Over the past several years with films like Oculus, Ouija: Origin of Evil, and last year’s Netflix gem Hush, Flangan has demonstrated a real knack in crafting movies with good atmosphere and nice scares while digging surprisingly deep into the psyche of his characters. Jessie is a multi-layered creation, thanks not only to Flanagan’s creative way of telling her back-story but in Gugino’s bold portrayal of a woman in crisis. She’s matched well with Greenwood, first coming off as a genial workaholic husband before showing a more sinister side as his sexual proclivities turn aggressively frightening. Even in death he has a hold on her, as evidenced by Flanagan letting the dead speak as one of Jessie’s imagined houseguests.
This is a Stephen King tale, though, so expect some nifty twists and turns as the action unfolds. While Flanagan creates some remarkable tension, he isn’t hoity-toity enough to shy away from a good old fashioned shriek-inducing scare or moments of gooey-gore that had me covering my eyes. For eagle-eared King fans, there’s also a nice little morsel that ties this film to a previous King adaptation in a most enjoyable way.
Unfortunately, it’s not all fun and games when it comes to the ending. Perhaps showing that the material couldn’t quite stretch past the 90 minute mark, Flanagan has a few finales to contend with here and none truly satisfy. Both convenient and confusing, the final fifteen minutes are a bit of a muddle that fall well short of the superior first 2/3rds of the film. It’s not weak enough to destroy the good-will Flanagan has roused in his audience, but a decent amount of it does evaporate.
With the pool of quality genre films getting low, Gerald’s Game is a fun addition to the good pile of available content you can stream and enjoy.

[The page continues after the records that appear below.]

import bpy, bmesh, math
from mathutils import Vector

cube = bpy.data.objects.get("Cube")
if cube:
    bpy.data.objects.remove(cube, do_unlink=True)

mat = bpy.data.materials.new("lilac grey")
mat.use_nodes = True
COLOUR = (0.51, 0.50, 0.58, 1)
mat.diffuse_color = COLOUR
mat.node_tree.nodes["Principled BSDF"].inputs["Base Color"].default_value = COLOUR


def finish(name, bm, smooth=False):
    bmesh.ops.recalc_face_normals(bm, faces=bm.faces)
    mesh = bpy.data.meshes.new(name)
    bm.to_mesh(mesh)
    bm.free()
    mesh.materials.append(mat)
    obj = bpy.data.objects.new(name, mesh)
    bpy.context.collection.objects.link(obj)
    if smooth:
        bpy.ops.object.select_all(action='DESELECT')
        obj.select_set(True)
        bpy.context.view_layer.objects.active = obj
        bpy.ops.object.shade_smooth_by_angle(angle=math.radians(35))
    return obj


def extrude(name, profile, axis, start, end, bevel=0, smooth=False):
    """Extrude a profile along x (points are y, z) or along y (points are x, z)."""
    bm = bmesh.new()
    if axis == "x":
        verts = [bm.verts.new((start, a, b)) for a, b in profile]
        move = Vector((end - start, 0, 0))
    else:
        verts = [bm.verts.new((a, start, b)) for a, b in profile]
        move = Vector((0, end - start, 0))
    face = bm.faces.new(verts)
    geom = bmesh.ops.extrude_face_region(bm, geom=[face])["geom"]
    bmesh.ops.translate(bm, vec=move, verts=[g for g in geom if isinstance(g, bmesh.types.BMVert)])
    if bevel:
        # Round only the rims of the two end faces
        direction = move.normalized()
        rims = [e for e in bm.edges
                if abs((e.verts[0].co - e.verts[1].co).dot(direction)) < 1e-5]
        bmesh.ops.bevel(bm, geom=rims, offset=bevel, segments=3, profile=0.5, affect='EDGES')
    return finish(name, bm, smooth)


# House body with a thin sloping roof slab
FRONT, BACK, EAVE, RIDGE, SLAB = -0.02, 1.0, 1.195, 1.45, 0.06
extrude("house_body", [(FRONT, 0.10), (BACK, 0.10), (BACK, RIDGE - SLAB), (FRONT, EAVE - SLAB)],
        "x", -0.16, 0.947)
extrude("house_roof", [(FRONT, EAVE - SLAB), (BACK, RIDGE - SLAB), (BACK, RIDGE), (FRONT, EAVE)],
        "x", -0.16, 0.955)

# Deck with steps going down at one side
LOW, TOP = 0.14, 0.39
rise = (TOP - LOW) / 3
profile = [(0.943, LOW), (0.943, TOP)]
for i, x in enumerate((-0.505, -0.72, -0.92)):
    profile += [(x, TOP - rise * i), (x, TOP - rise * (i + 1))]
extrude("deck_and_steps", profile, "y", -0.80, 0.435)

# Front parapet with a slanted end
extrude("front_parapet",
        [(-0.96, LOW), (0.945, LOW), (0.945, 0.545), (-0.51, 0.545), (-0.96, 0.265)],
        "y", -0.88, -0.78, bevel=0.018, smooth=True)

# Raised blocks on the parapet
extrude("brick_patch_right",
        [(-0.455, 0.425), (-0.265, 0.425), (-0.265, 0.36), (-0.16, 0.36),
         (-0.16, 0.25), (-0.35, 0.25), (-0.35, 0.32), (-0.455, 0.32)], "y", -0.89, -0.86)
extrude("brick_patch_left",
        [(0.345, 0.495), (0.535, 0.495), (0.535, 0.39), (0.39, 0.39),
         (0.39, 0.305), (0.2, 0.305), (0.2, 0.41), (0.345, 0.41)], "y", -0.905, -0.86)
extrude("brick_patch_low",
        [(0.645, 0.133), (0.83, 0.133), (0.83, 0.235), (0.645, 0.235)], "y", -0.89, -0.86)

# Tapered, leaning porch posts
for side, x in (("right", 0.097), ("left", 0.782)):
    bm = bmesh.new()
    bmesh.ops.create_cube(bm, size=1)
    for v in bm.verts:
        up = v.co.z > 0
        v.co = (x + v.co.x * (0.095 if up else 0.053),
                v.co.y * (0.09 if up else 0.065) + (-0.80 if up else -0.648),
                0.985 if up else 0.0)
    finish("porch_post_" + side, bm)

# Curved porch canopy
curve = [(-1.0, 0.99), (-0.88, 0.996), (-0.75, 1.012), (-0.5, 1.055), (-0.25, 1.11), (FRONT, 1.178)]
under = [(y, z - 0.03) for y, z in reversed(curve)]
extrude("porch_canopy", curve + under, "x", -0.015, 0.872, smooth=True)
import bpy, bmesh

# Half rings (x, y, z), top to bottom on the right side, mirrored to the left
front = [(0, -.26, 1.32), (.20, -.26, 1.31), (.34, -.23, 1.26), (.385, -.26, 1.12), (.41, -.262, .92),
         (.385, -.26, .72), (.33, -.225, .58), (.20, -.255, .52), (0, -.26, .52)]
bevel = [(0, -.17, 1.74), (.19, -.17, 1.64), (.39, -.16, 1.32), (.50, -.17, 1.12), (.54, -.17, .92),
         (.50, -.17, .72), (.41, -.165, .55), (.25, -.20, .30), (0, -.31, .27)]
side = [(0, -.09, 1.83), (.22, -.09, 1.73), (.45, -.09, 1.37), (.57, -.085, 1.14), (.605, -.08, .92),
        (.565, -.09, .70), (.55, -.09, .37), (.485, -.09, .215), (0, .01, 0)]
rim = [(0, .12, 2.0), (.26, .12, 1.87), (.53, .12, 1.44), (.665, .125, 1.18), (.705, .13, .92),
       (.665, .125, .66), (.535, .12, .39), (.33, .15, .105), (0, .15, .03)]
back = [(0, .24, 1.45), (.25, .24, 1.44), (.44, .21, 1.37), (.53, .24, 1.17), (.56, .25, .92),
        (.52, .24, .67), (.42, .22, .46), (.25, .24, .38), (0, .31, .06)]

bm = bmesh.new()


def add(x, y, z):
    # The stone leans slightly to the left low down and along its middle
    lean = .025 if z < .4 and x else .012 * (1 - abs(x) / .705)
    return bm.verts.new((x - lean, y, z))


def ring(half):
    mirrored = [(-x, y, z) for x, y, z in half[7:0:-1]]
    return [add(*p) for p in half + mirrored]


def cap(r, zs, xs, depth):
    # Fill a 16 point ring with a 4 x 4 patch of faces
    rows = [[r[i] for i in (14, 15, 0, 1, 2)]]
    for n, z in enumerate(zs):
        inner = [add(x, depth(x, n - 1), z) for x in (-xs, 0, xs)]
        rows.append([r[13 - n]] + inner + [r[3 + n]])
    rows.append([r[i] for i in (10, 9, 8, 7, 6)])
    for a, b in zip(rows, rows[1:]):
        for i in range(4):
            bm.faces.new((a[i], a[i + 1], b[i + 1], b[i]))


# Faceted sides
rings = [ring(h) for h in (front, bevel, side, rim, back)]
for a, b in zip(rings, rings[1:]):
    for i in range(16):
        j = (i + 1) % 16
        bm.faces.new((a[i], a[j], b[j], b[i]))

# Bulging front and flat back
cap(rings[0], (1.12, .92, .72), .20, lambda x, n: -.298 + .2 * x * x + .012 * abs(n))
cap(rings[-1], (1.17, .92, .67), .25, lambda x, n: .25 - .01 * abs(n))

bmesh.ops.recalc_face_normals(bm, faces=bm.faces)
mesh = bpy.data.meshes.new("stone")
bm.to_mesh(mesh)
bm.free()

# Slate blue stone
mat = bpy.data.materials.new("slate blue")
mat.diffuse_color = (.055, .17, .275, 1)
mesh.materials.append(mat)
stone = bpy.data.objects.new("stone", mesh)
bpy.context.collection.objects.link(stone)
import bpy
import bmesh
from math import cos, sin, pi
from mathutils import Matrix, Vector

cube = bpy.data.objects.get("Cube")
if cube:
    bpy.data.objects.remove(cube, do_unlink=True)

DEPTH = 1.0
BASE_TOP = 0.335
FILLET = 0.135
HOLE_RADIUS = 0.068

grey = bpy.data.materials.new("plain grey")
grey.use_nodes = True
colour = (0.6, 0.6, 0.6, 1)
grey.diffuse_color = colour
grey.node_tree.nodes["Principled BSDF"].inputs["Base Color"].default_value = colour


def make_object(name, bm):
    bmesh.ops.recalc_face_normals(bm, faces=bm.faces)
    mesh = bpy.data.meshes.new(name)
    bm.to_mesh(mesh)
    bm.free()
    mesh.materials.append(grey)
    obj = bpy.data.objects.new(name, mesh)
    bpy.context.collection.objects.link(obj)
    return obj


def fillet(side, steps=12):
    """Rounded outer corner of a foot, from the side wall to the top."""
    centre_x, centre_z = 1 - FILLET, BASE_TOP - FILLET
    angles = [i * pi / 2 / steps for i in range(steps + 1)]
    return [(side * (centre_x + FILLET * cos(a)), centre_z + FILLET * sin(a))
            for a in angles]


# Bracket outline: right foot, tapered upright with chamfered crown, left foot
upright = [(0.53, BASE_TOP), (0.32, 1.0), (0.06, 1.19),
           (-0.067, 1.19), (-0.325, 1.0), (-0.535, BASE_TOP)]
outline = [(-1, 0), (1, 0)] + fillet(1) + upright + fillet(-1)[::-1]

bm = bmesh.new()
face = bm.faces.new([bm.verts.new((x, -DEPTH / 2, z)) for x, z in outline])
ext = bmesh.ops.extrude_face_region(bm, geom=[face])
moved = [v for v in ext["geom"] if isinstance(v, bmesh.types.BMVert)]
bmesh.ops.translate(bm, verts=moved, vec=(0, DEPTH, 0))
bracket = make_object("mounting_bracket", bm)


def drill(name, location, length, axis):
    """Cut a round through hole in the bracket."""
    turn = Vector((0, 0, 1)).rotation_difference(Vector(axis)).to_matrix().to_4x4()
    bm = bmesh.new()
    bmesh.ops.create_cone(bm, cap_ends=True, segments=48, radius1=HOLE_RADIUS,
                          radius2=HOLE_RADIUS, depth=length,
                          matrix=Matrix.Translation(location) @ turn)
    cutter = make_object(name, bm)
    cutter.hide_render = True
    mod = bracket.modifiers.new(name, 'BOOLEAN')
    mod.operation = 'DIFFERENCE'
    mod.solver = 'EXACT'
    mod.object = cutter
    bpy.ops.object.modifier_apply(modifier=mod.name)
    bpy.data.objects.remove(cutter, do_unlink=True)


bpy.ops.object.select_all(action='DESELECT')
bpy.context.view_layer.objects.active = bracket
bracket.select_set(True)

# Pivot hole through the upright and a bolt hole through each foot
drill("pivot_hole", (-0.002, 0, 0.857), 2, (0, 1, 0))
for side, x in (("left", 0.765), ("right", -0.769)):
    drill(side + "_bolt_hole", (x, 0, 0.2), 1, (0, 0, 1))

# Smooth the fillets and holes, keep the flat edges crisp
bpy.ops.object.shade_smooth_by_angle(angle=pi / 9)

Gugino’s performance is aces and even with the few missteps mentioned above, as usual Flanagan acquits himself in the long run. Definitely worth checking out.